    A History of the First World War in 100 Moments: Peace without magnanimity - the summit in a railway siding that ended the fighting

    A History of the First World War in 100 Moments

    Peace without magnanimity - the summit in a railway siding that ended the fighting
    Scottish independence: How the Commonwealth Games could swing the vote

    Scottish independence: How the Commonwealth Games could swing the vote

    In the final part of our series, Chris Green arrives in Glasgow - a host city struggling to keep the politics out of its celebration of sport
    Out in the cold: A writer spends a night on the streets and hears the stories of the homeless

    A writer spends a night on the streets

    Rough sleepers - the homeless, the destitute and the drunk - exist in every city. Will Nicoll meets those whose luck has run out
    Striking new stations, high-speed links and (whisper it) better services - the UK's railways are entering a new golden age

    UK's railways are entering a new golden age

    New stations are opening across the country and our railways appear to be entering an era not seen in Britain since the early 1950s
    Conchita Wurst becomes a 'bride' on the Paris catwalk - and proves there is life after Eurovision

    Conchita becomes a 'bride' on Paris catwalk

    Alexander Fury salutes the Eurovision Song Contest winner's latest triumph
    Pétanque World Championship in Marseilles hit by

    Pétanque 'world cup' hit by death threats

    This year's most acrimonious sporting event took place in France, not Brazil. How did pétanque get so passionate?
    Whelks are healthy, versatile and sustainable - so why did we stop eating them in the UK?

    Why did we stop eating whelks?

    Whelks were the Victorian equivalent of the donor kebab and our stocks are abundant.

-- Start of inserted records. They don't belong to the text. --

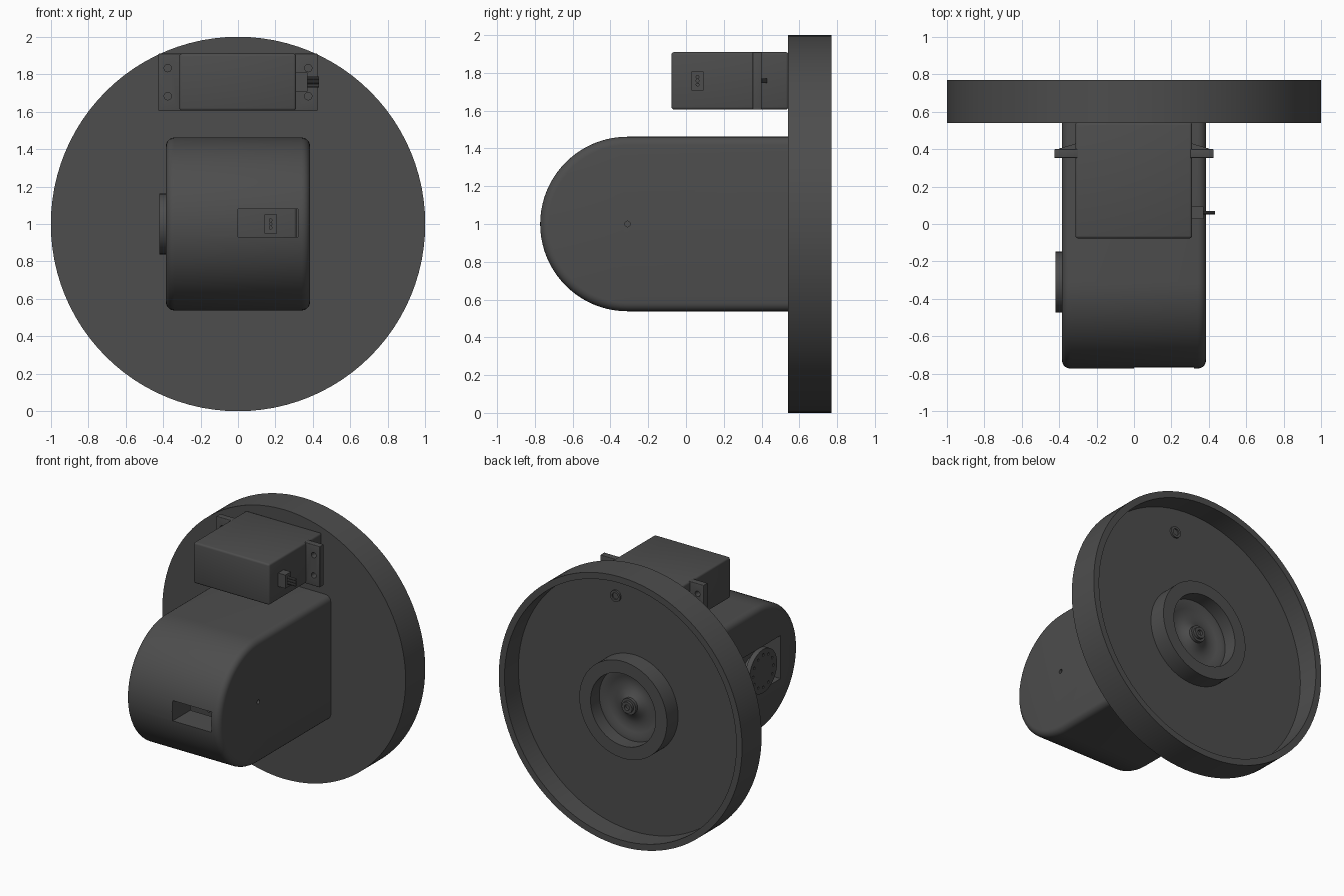
import bpy, bmesh, math
from mathutils import Vector, Matrix

cube = bpy.data.objects.get("Cube")
if cube:
    bpy.data.objects.remove(cube, do_unlink=True)

# One dark grey plastic for everything
mat = bpy.data.materials.new("dark grey plastic")
mat.use_nodes = True
GREY = (0.074, 0.074, 0.074, 1)
mat.diffuse_color = GREY
mat.node_tree.nodes["Principled BSDF"].inputs["Base Color"].default_value = GREY


def finish(name, bm, smooth=True):
    bmesh.ops.recalc_face_normals(bm, faces=bm.faces)
    me = bpy.data.meshes.new(name)
    bm.to_mesh(me)
    bm.free()
    me.materials.append(mat)
    ob = bpy.data.objects.new(name, me)
    bpy.context.collection.objects.link(ob)
    if smooth:
        shade(ob)
    return ob


def shade(ob):
    bpy.ops.object.select_all(action='DESELECT')
    ob.select_set(True)
    bpy.context.view_layer.objects.active = ob
    bpy.ops.object.shade_smooth_by_angle(angle=math.radians(30))


def box(name, lo, hi, bevel=0.0):
    bm = bmesh.new()
    bmesh.ops.create_cube(bm, size=1)
    for v in bm.verts:
        v.co = Vector(((a + b) / 2 + c * (b - a) for a, b, c in zip(lo, hi, v.co)))
    if bevel:
        bmesh.ops.bevel(bm, geom=bm.edges[:], offset=bevel, segments=3,
                        profile=0.5, affect='EDGES')
    return finish(name, bm)


def lathe(name, profile, centre=(0, 0, 0), axis='Y', steps=32):
    """Turn (radius, height) points around an axis."""
    bm = bmesh.new()
    vs = [bm.verts.new((r, 0, h)) for r, h in profile]
    es = [bm.edges.new(p) for p in zip(vs, vs[1:])]
    bmesh.ops.spin(bm, geom=vs + es, cent=(0, 0, 0), axis=(0, 0, 1),
                   angle=math.tau, steps=steps)
    bmesh.ops.remove_doubles(bm, verts=bm.verts, dist=1e-5)
    d = {'X': Vector((1, 0, 0)), 'Y': Vector((0, 1, 0))}[axis]
    rot = Vector((0, 0, 1)).rotation_difference(d).to_matrix().to_4x4()
    bm.transform(Matrix.Translation(centre) @ rot)
    return finish(name, bm)


def rod(name, r, a, b, centre, axis, steps=16):
    return lathe(name, [(0, a), (r, a), (r, b), (0, b)], centre, axis, steps)


def cut(ob, cutters):
    """Subtract the cutters, apply, and remove them."""
    for c in cutters:
        m = ob.modifiers.new("cut", 'BOOLEAN')
        m.operation = 'DIFFERENCE'
        m.solver = 'EXACT'
        m.object = c
        c.hide_render = True
        bpy.context.view_layer.objects.active = ob
        bpy.ops.object.modifier_apply(modifier=m.name)
        bpy.data.objects.remove(c, do_unlink=True)
    shade(ob)


# Round base plate: rimmed back, raised boss, dished seat
dish = [(0.235, 0.635), (0.205, 0.622), (0.17, 0.615), (0.135, 0.615),
        (0.10, 0.625), (0.07, 0.645), (0.05, 0.66)]
lathe("base_plate",
      [(0, 0.54), (1, 0.54), (1, 0.77), (0.953, 0.77), (0.953, 0.607),
       (0.36, 0.607), (0.36, 0.738), (0.268, 0.738), (0.268, 0.635)]
      + dish + [(0, 0.66)], (0, 0, 1), 'Y', 96)

# Centre shaft and small upper shaft on the back
lathe("centre_shaft", [(0, 0.62), (0.06, 0.62), (0.06, 0.675), (0.042, 0.675),
      (0.042, 0.695), (0.02, 0.695), (0.02, 0.675), (0, 0.675)], (0, 0, 1), 'Y', 24)
lathe("upper_shaft", [(0, 0.58), (0.042, 0.58), (0.042, 0.62), (0.024, 0.62),
      (0.024, 0.61), (0, 0.61)], (0.15, 0, 1.76), 'Y', 24)

# Motor housing: arched outline swept along x with rounded side edges
bm = bmesh.new()
outline = [(0.545, 1.462)]
outline += [(-0.31 - 0.462 * math.sin(t), 1 + 0.462 * math.cos(t))
            for t in (math.pi * i / 40 for i in range(41))]
outline += [(0.545, 0.538)]
face = bm.faces.new([bm.verts.new((-0.385, y, z)) for y, z in outline])
ext = bmesh.ops.extrude_face_region(bm, geom=[face])
bmesh.ops.translate(bm, vec=(0.77, 0, 0),
                    verts=[g for g in ext["geom"] if isinstance(g, bmesh.types.BMVert)])
rim = [e for e in bm.edges
       if abs(e.verts[0].co.x - e.verts[1].co.x) < 1e-4
       and min(v.co.y for v in e.verts) < 0.54]
bmesh.ops.bevel(bm, geom=rim, offset=0.045, segments=5, profile=0.5, affect='EDGES')
housing = finish("motor_housing", bm)
cut(housing, [
    box("pocket_cutter", (-0.6, -0.56, 0.84), (0.32, 0.24, 1.16)),
    box("window_cutter", (0, -1, 0.93), (0.32, -0.45, 1.08)),
    rod("pin_hole_cutter", 0.015, 0.30, 0.5, (0, -0.31, 1), 'X')])


def servo(prefix, place):
    """Motor along +y, base end at y = 0, shaft side towards +y."""
    parts = [box(prefix + "_body", (-0.313, 0, -0.152), (0.31, 0.62, 0.152), 0.014)]
    for s, side in ((-1, "right"), (1, "left")):
        x0, x1 = sorted((s * 0.30, s * 0.425))
        tab = box(f"{prefix}_{side}_tab", (x0, 0.43, -0.152), (x1, 0.477, 0.152), 0.004)
        cut(tab, [rod("hole_cutter", 0.02, 0.3, 0.6, (s * 0.375, 0, z), 'Y')
                  for z in (-0.075, 0.075)])
        # Tapered rib behind the tab
        bm = bmesh.new()
        f = bm.faces.new([bm.verts.new((s * x, y, -0.012)) for x, y in
                          ((0.30, 0.47), (0.40, 0.47), (0.40, 0.48), (0.30, 0.51))])
        e = bmesh.ops.extrude_face_region(bm, geom=[f])
        bmesh.ops.translate(bm, vec=(0, 0, 0.024), verts=[
            g for g in e["geom"] if isinstance(g, bmesh.types.BMVert)])
        parts += [tab, finish(f"{prefix}_{side}_rib", bm, False)]
    # Cable socket and three leads
    parts.append(box(prefix + "_socket", (0.30, 0.105, -0.05), (0.37, 0.17, 0.05)))
    for i in (-1, 0, 1):
        parts.append(rod(f"{prefix}_lead_{i + 2}", 0.01, 0.36, 0.433,
                         (0, 0.138, i * 0.02), 'X', 10))
    for p in parts:
        p.data.transform(place)
    return parts


# Exposed motor on top, and the one inside the housing turned to face -x
servo("top_motor", Matrix.Translation((0, -0.077, 1.758)))
turn = Matrix(((0, -1, 0, 0.312), (-1, 0, 0, -0.16), (0, 0, -1, 1), (0, 0, 0, 1)))
servo("inner_motor", turn)

# Output disc on the side, with its shaft and ring of holes
rod("output_shaft", 0.07, -0.39, -0.28, (0, -0.31, 1), 'X', 24)
disc = rod("output_disc", 0.162, -0.418, -0.38, (0, -0.31, 1), 'X', 48)
holes = []
for i in range(12):
    a = math.tau * i / 12
    holes.append(rod("disc_hole_cutter", 0.01, -0.45, -0.395,
                     (0, -0.31 + 0.12 * math.cos(a), 1 + 0.12 * math.sin(a)), 'X', 10))
cut(disc, holes)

So why do we now export them all to the Far East?
    10 best women's sunglasses

    In the shade: 10 best women's sunglasses

    From luxury bespoke eyewear to fun festival sunnies, we round up the shades to be seen in this summer
    Germany vs Argentina World Cup 2014: Lionel Messi? Javier Mascherano is key for Argentina...

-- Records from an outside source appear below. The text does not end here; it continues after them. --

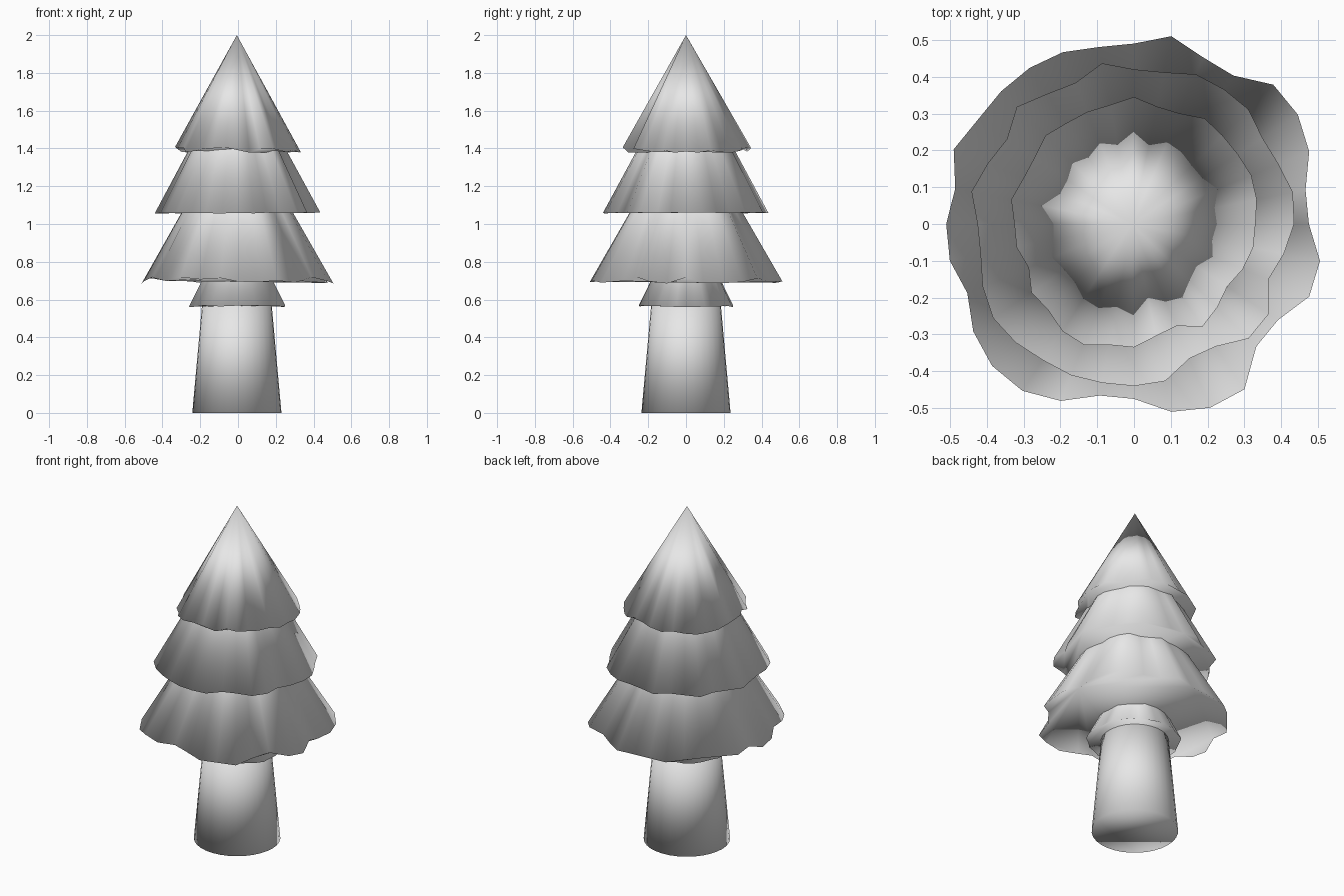
import bpy
import bmesh
import math
import random

random.seed(4)
SIDES = 32
AXIS_X = -0.006

cube = bpy.data.objects.get("Cube")
if cube:
    bpy.data.objects.remove(cube, do_unlink=True)

# One plain grey for the whole tree
grey = bpy.data.materials.new("plain grey")
grey.use_nodes = True
grey_colour = (0.8, 0.8, 0.8, 1.0)
grey.diffuse_color = grey_colour
grey.node_tree.nodes["Principled BSDF"].inputs["Base Color"].default_value = grey_colour


def finish(name, bm):
    """Turn a bmesh into a fully smooth shaded grey object."""
    bmesh.ops.recalc_face_normals(bm, faces=bm.faces)
    for face in bm.faces:
        face.smooth = True
    mesh = bpy.data.meshes.new(name)
    bm.to_mesh(mesh)
    bm.free()
    mesh.materials.append(grey)
    obj = bpy.data.objects.new(name, mesh)
    bpy.context.collection.objects.link(obj)
    return obj


def ring(bm, radii, heights, x=0.0):
    """Ring of vertices, counter-clockwise from +x."""
    verts = []
    for i, (r, z) in enumerate(zip(radii, heights)):
        a = math.tau * i / SIDES
        verts.append(bm.verts.new((x + r * math.cos(a), r * math.sin(a), z)))
    return verts


def foliage_cone(name, percent_radii, rim_z, ripple, apex_z):
    """Closed cone with an uneven rim; radii are in hundredths."""
    bm = bmesh.new()
    radii = [p / 100 for p in percent_radii]
    heights = [rim_z + random.uniform(0, ripple) for _ in radii]
    rim = ring(bm, radii, heights)
    apex = bm.verts.new((AXIS_X, 0, apex_z))
    for i in range(SIDES):
        bm.faces.new((rim[i], rim[(i + 1) % SIDES], apex))
    bm.faces.new(rim[::-1])
    return finish(name, bm)


# Trunk: tapered closed cylinder reaching up into the foliage
bm = bmesh.new()
base = ring(bm, [0.236] * SIDES, [0.0] * SIDES, AXIS_X)
top = ring(bm, [0.18] * SIDES, [0.62] * SIDES, AXIS_X)
for i in range(SIDES):
    j = (i + 1) % SIDES
    bm.faces.new((base[i], base[j], top[j], top[i]))
bm.faces.new(base[::-1])
bm.faces.new(top)
finish("trunk", bm)

# Foliage tiers, from the top down
foliage_cone("top_foliage", [
    33, 34, 34.5, 34, 34, 34.5, 32.5, 32.5, 34.5, 33, 33, 33, 34, 32.5, 32.5, 34,
    32.5, 32.5, 31, 33.5, 33, 35, 35.5, 33.5, 33.5, 31, 30, 33.5, 32, 30.5, 32, 33],
    1.375, 0.035, 2.0)
foliage_cone("middle_foliage", [
    43.5, 44, 42.5, 42, 44, 44, 44, 42, 42, 44.5, 41.5, 42.5, 45, 41.5, 43, 45,
    42.5, 42.5, 44.5, 46, 45.5, 44.5, 44.5, 44, 44, 43.5, 39.5, 40, 44, 44, 39.5, 41.5],
    1.055, 0.008, 1.87)
foliage_cone("lower_foliage", [
    47.5, 47.5, 51.5, 53.5, 53.5, 48.5, 49, 52, 49, 49, 50.5, 51, 51, 51, 53, 49.5,
    51, 51, 49, 52.5, 54.5, 54.5, 52, 47.5, 47.5, 52, 54, 54, 47, 47, 51.5, 51.5],
    0.685, 0.035, 1.58)

# Small skirt hiding the top of the trunk
foliage_cone("trunk_skirt", [random.uniform(24.5, 26.5) for _ in range(SIDES)],
             0.56, 0.01, 1.08)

    World Cup final: Messi? Mascherano is key for Argentina...

    No 10 is always centre of attention but Barça team-mate is just as crucial to finalists’ hopes
    Siobhan-Marie O’Connor: Swimmer knows she needs Glasgow joy on road to Rio

    Siobhan-Marie O’Connor: Swimmer needs Glasgow joy on road to Rio

    18-year-old says this month’s Commonwealth Games are a key staging post in her career before time slips away
    The true Gaza back-story that the Israelis aren’t telling this week

    The true Gaza back-story that the Israelis aren’t telling this week

    A future Palestine state will have no borders and be an enclave within Israel, surrounded on all sides by Israeli-held territory, says Robert Fisk
    A History of the First World War in 100 Moments: The German people demand an end to the fighting

    A History of the First World War in 100 Moments

    The German people demand an end to the fighting
    New play by Oscar Wilde's grandson reveals what the Irish wit said at his trials

    New play reveals what Oscar Wilde said at trials

    For a century, what Wilde actually said at his trials was a mystery. But the recent discovery of shorthand notes changed that. Now his grandson Merlin Holland has turned them into a play
    Can scientists save the world's sea life from

    Can scientists save our sea life?

    By the end of the century, the only living things left in our oceans could be plankton and jellyfish. Alex Renton meets the scientists who are trying to turn the tide
    Richard III, Trafalgar Studios, review: Martin Freeman gives highly intelligent performance

    Richard III review

    Martin Freeman’s psychotic monarch is big on mockery but wanting in malice